Her children’s film, Kit Kittredge: American Girl (2008), is a workmanlike piece of advertising for the American Girl line of dolls, but her most recent foray to art-house cinema, Into the Forest (2015), seems to have come and gone with mixed reviews. With her family’s wealth and relaxed attitude to pursing a filmmaking career, Bruce McDonald once ruefully told me he wished he had her life. It would be much easier than grinding out serial television on a daily basis to finance his low-budget features.

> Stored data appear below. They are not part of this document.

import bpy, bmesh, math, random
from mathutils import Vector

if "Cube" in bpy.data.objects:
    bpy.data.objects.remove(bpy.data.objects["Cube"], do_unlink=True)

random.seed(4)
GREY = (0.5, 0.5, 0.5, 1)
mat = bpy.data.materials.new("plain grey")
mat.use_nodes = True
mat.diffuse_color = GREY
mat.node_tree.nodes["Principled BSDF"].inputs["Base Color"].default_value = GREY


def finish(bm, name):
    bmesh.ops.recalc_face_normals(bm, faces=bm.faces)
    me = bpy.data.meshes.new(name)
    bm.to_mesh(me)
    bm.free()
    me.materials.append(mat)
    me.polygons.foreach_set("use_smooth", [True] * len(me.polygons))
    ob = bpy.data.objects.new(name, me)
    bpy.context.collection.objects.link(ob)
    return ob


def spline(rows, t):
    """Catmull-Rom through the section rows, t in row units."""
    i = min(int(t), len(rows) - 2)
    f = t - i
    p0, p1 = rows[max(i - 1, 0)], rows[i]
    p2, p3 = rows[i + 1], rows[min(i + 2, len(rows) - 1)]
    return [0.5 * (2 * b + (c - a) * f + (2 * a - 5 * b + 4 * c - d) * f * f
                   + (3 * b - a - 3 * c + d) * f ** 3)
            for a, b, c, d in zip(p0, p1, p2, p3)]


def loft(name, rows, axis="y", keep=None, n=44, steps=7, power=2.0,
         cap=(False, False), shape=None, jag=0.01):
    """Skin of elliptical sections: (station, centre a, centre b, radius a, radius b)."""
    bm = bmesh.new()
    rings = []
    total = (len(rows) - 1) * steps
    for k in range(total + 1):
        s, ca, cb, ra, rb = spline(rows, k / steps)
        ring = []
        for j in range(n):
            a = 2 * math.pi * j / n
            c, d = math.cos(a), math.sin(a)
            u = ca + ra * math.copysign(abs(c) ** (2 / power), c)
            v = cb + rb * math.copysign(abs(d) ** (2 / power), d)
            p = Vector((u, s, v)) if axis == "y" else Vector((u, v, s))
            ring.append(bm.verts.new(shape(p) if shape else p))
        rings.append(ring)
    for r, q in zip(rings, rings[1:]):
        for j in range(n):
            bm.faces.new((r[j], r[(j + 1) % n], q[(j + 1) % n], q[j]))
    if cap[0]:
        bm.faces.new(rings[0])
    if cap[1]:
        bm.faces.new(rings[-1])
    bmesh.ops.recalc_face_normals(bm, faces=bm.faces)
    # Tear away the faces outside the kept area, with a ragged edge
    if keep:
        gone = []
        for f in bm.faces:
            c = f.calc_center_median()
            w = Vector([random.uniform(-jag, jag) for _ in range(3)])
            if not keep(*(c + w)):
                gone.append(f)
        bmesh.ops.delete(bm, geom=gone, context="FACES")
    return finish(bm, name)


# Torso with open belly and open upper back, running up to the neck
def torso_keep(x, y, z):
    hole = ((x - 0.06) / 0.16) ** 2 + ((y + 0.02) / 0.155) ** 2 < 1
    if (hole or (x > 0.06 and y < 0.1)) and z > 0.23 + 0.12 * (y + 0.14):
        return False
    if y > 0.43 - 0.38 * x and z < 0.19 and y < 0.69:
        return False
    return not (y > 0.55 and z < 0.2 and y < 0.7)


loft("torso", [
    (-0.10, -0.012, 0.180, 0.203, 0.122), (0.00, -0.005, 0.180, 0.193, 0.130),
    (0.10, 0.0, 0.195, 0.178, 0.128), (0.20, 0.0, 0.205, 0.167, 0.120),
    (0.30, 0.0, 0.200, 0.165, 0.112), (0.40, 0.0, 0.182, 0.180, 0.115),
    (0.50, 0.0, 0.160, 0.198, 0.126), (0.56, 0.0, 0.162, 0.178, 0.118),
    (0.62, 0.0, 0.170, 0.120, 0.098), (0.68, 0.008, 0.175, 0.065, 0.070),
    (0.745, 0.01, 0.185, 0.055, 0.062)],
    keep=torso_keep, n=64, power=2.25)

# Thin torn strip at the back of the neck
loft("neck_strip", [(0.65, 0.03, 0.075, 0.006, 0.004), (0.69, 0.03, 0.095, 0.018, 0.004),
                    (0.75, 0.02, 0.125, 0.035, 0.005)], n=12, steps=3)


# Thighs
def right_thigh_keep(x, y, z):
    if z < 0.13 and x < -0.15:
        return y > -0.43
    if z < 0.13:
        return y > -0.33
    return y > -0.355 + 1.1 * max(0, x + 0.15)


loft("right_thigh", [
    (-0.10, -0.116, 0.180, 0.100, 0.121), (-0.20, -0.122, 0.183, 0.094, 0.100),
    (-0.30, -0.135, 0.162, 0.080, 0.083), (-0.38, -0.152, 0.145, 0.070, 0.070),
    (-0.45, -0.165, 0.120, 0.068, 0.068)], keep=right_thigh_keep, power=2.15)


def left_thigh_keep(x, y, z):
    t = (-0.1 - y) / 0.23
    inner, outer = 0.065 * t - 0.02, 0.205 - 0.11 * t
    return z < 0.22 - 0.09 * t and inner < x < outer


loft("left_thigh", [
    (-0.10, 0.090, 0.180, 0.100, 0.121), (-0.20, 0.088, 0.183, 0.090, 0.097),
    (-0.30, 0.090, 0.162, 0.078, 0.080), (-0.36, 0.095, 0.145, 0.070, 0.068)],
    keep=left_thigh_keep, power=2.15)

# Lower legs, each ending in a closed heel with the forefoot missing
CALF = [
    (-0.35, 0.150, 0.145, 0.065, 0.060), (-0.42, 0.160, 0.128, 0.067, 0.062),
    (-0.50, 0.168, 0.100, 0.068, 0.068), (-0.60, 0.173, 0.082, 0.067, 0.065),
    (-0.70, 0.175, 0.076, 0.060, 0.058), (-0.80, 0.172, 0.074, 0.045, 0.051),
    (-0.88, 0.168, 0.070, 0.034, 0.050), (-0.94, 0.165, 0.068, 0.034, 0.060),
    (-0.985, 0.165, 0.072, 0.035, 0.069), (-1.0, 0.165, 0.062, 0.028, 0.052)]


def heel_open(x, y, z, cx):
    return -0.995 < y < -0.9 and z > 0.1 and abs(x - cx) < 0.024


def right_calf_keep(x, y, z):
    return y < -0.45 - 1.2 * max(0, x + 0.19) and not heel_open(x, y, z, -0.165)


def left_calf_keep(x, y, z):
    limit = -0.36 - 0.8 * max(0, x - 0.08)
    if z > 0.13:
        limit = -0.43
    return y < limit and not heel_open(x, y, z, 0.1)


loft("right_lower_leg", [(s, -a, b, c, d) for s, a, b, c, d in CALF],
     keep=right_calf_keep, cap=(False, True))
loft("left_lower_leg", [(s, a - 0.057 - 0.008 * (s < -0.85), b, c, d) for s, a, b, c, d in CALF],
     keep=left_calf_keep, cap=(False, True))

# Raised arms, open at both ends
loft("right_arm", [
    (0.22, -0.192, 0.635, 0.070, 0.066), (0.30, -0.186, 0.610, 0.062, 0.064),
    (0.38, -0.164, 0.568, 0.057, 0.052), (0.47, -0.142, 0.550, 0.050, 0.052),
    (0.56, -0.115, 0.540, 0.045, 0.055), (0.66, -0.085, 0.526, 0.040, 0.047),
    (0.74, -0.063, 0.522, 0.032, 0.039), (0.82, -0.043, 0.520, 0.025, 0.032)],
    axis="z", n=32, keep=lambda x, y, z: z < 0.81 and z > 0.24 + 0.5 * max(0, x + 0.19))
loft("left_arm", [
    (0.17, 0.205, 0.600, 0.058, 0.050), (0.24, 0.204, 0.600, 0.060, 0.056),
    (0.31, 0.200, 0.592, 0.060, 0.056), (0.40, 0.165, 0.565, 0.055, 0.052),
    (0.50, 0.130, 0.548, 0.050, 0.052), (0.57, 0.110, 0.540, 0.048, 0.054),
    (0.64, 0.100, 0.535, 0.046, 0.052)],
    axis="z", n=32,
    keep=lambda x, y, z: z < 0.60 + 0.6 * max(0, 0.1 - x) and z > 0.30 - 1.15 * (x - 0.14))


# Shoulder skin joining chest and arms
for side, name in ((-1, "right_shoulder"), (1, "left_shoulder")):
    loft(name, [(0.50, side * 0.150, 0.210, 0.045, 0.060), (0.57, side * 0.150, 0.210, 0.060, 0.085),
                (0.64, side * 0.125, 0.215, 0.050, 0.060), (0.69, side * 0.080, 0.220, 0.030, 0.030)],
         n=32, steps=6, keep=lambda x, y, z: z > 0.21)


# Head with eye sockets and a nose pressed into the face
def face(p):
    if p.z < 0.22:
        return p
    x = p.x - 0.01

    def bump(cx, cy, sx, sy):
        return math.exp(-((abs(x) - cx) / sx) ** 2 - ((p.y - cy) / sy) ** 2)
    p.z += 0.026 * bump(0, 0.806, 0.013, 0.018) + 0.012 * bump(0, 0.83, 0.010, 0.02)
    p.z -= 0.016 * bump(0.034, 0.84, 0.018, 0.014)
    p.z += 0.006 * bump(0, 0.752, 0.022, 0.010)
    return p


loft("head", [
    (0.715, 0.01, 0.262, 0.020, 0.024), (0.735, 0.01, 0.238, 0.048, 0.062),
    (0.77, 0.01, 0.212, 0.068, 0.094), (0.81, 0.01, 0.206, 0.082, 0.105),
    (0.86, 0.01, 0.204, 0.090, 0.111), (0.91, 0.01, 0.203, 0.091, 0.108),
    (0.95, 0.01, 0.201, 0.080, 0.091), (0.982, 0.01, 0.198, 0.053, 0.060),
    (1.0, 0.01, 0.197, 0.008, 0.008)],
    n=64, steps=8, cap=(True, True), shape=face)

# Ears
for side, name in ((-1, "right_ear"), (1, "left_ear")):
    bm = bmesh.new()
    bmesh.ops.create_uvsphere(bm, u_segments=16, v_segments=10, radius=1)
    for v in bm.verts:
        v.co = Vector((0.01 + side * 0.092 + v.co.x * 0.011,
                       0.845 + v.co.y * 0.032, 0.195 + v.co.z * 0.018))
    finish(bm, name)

While Ron Mann is not the oldest member of this group, that distinction goes to Peter Mettler, he was a precocious teenager with several 16mm shorts on his résumé before he made his first feature documentary, Listen to the Sound, at 22 in 1981, several years before Atom Egoyan knew which end of the camera was up. (Atom was a theatre nerd in high school before turning to film during his time at U. of T.) Consequently, he never saw himself within the same grouping as McDonald, Mettler and Rozema et al. He was “older” with more experience than these upstart newcomers. However, he does fit nicely (whether he likes it or not) with his fresh, meticulous, non-NFB approach to documentary filmmaking, and in retrospect Comic Book Confidential remains his finest effort. Fiercely independent, he continues to produce and mentor a new generation of documentary filmmakers.
Another who stands apart from the group, but nevertheless was an integral part of the Queen Street West art scene that nurtured the Toronto New Wave, is John Greyson. He got his start with performance/video art installations during the 1970s and 80s. His gay activism led him to film and the glorious, flawed, over-the-top AIDS musical Zero Patience. This led in turn to the Genie-winning Lilies (1996) and a few other features, but at heart Greyson was not a filmmaker like the others. Later in his career he retreated into the world of academia with a teaching position at York University’s film department. He made headlines worldwide in 2013 whenhe was held in an Egyptian prison for several weeks, arrested during the political unrest in that country while on his way to a humanitarian mission in Gaza City.
Don McKellar is the youngest member of the group, and given his birth date in 1963, he probably qualifies as an early Gen-Xer (roughly those born in the 1960s and 70s) as opposed to a Baby Boomer. But as with Mann, McKellar was a precocious and very talented youngster with his own theatre troupe in his early 20s. It’s his association with Bruce McDonald, especially those first two glorious rock ‘n’ roll road movies, Roadkill and Highway 61, that make him a bona fide member of the group. The multi-talented McKellar has had since gone on to carve out one of the highest profiles of any Canadian actor/director/writer/producer working today. Personally, I think his greatest strength is in his writing, and he is only one of a few Canadians to win a Tony Award, for co-writing the Broadway hit The Drowsy Chaperone.
Master cinematographer and director Peter Mettler was never quite comfortable with directing conventional features. He was the “Zen master” of the group, lending his calm and uncanny ability behind the camera to any number of shorts and features by others. Personally shy and not one to court publicity, Mettler moved to Switzerland in the late 1990s (the home of his parents) and joined an artistic co-op. His last entry is 2014’s Broken Land.
Wyndham Wise is Editor of Take One’s Essential Guide to Canadian Film and former editor-in-chief of Take One: Film in Canada, as well as an occasional contributor to Northernstars.ca.